* _Source texts of formatted documents_:
-- -- --

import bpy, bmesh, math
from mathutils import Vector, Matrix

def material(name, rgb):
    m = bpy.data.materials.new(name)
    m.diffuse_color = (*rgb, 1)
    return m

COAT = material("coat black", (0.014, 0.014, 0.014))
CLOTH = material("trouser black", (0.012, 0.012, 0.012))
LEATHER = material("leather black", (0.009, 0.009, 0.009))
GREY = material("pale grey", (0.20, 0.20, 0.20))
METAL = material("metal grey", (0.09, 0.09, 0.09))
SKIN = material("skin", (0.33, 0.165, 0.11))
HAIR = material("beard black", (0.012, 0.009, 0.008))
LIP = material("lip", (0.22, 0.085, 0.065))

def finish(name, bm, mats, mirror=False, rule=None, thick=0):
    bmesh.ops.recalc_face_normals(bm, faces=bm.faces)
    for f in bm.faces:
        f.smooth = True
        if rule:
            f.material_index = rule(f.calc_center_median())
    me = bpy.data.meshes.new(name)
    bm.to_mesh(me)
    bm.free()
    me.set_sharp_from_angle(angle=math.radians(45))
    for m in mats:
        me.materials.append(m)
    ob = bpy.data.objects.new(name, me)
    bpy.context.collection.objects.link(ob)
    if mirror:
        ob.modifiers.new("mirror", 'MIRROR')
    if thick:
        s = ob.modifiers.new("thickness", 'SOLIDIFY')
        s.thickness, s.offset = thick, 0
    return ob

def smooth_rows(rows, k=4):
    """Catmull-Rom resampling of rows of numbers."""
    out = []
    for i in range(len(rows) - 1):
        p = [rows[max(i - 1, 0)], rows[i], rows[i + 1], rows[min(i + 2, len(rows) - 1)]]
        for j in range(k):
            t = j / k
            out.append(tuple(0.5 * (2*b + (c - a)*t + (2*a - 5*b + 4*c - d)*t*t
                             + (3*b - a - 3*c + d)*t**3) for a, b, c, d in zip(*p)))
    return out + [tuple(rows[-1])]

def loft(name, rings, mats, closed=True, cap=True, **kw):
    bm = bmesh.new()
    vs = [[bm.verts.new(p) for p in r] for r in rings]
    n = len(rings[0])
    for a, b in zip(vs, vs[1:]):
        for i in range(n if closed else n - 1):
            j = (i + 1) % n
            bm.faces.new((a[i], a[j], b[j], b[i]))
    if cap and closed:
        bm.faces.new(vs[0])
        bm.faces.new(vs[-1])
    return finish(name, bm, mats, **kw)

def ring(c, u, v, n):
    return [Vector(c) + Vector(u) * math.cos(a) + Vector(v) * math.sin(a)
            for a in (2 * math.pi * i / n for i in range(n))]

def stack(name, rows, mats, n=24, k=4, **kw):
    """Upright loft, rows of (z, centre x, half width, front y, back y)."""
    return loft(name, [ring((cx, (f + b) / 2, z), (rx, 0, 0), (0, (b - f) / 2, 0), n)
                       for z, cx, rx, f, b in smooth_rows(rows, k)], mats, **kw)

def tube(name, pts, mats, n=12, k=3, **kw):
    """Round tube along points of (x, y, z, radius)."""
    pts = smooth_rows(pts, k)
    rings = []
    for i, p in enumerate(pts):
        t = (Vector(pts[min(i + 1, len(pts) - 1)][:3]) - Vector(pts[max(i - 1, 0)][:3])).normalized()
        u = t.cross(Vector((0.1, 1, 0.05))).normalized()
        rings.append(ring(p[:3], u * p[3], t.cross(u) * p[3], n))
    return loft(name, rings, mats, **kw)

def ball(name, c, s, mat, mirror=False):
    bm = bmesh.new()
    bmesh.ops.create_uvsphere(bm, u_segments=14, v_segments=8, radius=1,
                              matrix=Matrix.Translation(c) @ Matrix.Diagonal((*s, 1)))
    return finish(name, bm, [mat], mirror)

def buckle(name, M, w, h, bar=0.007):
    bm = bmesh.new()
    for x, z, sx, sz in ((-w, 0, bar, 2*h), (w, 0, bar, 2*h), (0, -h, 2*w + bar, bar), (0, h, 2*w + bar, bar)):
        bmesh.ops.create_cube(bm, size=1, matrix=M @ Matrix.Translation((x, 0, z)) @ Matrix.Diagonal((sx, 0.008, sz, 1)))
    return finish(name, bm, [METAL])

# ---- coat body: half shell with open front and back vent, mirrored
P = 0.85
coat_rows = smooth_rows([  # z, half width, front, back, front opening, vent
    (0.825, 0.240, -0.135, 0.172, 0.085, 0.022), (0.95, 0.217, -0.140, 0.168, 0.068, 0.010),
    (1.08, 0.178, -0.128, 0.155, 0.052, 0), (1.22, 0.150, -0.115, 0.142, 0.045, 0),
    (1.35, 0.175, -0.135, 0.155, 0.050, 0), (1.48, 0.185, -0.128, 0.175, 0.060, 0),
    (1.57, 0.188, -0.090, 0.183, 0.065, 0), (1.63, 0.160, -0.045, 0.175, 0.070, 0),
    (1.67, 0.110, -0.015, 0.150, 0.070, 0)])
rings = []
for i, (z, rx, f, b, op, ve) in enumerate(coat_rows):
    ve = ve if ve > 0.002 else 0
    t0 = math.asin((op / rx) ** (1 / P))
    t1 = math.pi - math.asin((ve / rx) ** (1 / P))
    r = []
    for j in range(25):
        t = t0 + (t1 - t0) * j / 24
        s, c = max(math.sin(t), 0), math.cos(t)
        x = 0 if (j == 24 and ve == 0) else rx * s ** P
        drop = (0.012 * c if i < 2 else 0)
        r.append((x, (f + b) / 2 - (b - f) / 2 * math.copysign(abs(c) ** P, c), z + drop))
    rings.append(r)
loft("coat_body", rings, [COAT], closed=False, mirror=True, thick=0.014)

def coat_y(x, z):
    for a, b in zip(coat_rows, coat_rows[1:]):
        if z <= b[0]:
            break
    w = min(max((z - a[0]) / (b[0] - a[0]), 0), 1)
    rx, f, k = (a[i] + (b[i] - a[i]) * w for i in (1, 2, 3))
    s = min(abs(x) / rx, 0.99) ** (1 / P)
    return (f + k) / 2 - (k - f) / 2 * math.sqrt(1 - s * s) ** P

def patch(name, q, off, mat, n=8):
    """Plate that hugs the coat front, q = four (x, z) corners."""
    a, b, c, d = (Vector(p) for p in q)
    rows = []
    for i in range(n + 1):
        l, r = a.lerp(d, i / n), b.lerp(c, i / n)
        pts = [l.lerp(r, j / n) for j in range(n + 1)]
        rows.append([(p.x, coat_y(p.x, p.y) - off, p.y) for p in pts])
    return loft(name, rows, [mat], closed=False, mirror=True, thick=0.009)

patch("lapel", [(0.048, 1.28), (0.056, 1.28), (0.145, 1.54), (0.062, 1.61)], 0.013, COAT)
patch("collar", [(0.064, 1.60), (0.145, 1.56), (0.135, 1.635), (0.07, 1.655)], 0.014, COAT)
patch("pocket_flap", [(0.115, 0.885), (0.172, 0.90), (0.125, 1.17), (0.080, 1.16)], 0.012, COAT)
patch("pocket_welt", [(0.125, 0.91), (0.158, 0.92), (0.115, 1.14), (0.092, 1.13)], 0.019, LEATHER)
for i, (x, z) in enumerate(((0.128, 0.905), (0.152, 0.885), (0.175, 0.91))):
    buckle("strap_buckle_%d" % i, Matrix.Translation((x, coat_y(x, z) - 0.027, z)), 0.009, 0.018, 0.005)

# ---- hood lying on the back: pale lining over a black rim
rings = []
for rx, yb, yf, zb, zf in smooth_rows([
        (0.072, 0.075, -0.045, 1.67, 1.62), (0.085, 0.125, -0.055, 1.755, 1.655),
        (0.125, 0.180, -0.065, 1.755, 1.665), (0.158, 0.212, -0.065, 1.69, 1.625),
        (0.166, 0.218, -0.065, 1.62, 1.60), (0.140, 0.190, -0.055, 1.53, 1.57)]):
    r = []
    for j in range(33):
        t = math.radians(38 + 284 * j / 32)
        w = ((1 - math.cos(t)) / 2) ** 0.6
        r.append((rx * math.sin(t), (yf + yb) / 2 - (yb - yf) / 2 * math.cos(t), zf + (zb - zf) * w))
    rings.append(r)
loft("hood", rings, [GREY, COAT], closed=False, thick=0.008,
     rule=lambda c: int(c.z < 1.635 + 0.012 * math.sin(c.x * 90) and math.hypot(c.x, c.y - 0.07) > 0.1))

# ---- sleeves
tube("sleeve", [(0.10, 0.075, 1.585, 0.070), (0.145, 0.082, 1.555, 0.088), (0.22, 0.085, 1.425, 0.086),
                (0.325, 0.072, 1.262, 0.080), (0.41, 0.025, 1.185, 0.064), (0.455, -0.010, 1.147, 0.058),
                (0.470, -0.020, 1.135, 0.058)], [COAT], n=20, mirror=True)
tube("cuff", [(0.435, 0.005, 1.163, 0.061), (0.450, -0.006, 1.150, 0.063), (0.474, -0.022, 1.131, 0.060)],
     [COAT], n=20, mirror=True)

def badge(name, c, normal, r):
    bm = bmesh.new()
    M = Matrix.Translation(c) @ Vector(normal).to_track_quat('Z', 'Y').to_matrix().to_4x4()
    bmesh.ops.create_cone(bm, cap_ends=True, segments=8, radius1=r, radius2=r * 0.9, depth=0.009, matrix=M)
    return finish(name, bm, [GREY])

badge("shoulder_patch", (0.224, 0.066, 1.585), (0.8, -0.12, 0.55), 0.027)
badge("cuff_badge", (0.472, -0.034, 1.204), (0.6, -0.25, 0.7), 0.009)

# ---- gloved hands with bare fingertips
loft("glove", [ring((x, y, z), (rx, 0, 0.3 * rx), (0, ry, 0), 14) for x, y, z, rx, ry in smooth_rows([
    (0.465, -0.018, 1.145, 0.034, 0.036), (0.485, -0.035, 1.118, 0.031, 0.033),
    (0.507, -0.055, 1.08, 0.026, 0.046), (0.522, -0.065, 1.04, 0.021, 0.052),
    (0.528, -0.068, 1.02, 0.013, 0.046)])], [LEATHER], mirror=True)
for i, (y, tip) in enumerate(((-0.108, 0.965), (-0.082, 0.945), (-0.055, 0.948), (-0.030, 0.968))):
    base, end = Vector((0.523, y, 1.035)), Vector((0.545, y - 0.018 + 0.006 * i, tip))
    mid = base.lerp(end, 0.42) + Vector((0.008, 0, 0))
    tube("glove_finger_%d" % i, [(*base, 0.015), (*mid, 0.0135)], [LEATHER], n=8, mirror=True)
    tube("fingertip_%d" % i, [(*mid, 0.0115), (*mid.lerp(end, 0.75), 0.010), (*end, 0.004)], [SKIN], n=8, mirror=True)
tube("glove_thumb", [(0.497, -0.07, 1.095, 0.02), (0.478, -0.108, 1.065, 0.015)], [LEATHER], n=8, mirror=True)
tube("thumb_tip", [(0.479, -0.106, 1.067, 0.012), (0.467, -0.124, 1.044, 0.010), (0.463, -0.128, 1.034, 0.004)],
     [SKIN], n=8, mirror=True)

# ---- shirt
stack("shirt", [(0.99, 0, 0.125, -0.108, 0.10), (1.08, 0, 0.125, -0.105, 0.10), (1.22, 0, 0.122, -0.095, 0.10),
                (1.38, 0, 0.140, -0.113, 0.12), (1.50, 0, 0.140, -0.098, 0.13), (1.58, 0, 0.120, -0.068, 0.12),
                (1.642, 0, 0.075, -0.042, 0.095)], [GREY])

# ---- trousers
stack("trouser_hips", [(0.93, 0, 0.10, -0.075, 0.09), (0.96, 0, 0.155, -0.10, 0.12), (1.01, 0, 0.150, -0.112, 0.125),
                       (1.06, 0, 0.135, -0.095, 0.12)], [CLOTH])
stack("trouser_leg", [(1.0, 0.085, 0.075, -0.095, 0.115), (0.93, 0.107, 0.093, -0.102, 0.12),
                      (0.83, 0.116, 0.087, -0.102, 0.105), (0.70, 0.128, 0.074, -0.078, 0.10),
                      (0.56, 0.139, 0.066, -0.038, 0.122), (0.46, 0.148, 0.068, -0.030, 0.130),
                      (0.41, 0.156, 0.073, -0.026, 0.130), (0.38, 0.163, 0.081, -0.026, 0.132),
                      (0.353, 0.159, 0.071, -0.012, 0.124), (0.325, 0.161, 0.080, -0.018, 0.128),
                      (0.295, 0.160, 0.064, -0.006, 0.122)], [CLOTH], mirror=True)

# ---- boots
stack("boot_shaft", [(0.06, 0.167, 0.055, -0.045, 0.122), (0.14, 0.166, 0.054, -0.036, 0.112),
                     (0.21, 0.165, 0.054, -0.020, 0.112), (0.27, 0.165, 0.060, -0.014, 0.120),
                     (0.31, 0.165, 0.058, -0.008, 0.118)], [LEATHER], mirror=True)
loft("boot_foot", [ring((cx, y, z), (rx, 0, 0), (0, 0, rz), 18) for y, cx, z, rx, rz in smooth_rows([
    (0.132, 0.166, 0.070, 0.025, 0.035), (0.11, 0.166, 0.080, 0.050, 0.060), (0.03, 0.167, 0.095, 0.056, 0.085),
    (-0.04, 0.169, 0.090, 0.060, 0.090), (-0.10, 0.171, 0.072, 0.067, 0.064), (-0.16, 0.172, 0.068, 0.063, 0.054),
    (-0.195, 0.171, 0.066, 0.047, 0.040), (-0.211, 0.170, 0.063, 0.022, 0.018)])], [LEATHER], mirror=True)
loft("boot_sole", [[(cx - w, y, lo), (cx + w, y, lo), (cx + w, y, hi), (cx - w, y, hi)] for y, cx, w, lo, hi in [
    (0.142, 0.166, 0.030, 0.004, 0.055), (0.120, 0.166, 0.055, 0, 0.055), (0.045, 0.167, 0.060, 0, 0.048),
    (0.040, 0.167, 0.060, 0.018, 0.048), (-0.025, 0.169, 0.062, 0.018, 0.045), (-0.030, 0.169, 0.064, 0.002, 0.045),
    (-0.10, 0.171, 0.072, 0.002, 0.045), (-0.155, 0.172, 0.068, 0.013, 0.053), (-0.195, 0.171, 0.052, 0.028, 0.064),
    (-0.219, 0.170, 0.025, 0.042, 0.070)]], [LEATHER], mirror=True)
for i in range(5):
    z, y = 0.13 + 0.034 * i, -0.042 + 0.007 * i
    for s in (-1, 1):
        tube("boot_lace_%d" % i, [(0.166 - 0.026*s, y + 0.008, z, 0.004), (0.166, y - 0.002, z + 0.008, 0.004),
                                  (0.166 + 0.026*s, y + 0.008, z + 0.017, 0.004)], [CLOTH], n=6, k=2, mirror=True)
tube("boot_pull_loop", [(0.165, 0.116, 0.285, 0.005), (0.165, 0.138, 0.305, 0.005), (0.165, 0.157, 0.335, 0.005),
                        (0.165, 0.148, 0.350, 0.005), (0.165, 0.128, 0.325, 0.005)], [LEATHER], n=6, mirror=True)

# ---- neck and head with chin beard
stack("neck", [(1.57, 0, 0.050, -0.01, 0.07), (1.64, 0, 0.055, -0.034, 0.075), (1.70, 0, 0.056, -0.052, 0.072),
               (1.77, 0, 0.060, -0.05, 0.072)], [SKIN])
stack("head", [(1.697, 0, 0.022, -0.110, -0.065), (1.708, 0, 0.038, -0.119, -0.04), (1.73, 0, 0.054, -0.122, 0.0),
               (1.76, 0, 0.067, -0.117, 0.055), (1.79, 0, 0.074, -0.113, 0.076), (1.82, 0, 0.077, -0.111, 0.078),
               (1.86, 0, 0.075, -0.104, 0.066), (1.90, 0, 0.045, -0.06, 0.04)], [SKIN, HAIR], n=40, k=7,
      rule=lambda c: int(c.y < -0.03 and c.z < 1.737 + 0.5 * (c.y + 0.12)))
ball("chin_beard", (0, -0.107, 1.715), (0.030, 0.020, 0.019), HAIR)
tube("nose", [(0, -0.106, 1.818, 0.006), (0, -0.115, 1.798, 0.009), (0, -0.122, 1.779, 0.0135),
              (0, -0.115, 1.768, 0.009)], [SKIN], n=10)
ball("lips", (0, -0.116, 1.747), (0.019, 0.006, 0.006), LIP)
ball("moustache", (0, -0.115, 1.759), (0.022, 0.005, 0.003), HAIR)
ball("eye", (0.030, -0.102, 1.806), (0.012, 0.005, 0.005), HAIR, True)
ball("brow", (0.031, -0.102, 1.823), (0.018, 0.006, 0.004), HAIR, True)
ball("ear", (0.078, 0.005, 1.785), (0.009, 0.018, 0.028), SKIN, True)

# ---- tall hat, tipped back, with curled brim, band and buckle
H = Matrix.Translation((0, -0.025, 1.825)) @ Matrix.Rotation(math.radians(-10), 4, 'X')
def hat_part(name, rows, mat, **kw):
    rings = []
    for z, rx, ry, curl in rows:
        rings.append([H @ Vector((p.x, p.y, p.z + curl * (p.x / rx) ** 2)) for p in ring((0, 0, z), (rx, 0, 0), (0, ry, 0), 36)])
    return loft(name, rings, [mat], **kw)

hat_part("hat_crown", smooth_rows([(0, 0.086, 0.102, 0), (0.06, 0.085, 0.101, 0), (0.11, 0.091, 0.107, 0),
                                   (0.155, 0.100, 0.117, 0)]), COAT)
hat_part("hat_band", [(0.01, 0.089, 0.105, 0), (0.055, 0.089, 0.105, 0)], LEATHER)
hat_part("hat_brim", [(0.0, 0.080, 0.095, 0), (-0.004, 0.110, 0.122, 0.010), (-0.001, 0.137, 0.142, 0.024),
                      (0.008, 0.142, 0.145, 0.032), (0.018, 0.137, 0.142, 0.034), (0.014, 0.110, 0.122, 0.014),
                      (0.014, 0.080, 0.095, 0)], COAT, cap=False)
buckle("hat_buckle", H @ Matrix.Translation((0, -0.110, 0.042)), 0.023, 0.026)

-- -- --

* _Assignment_: Only one stretch of the data above is needed. Restate it word for word, from the line containing "s.thickness, s.offset = thick, 0" through the line containing "for i in range(len(rows)", both ends included.

* _Output of the exercise_:
        s.thickness, s.offset = thick, 0
    return ob

def smooth_rows(rows, k=4):
    """Catmull-Rom resampling of rows of numbers."""
    out = []
    for i in range(len(rows) - 1):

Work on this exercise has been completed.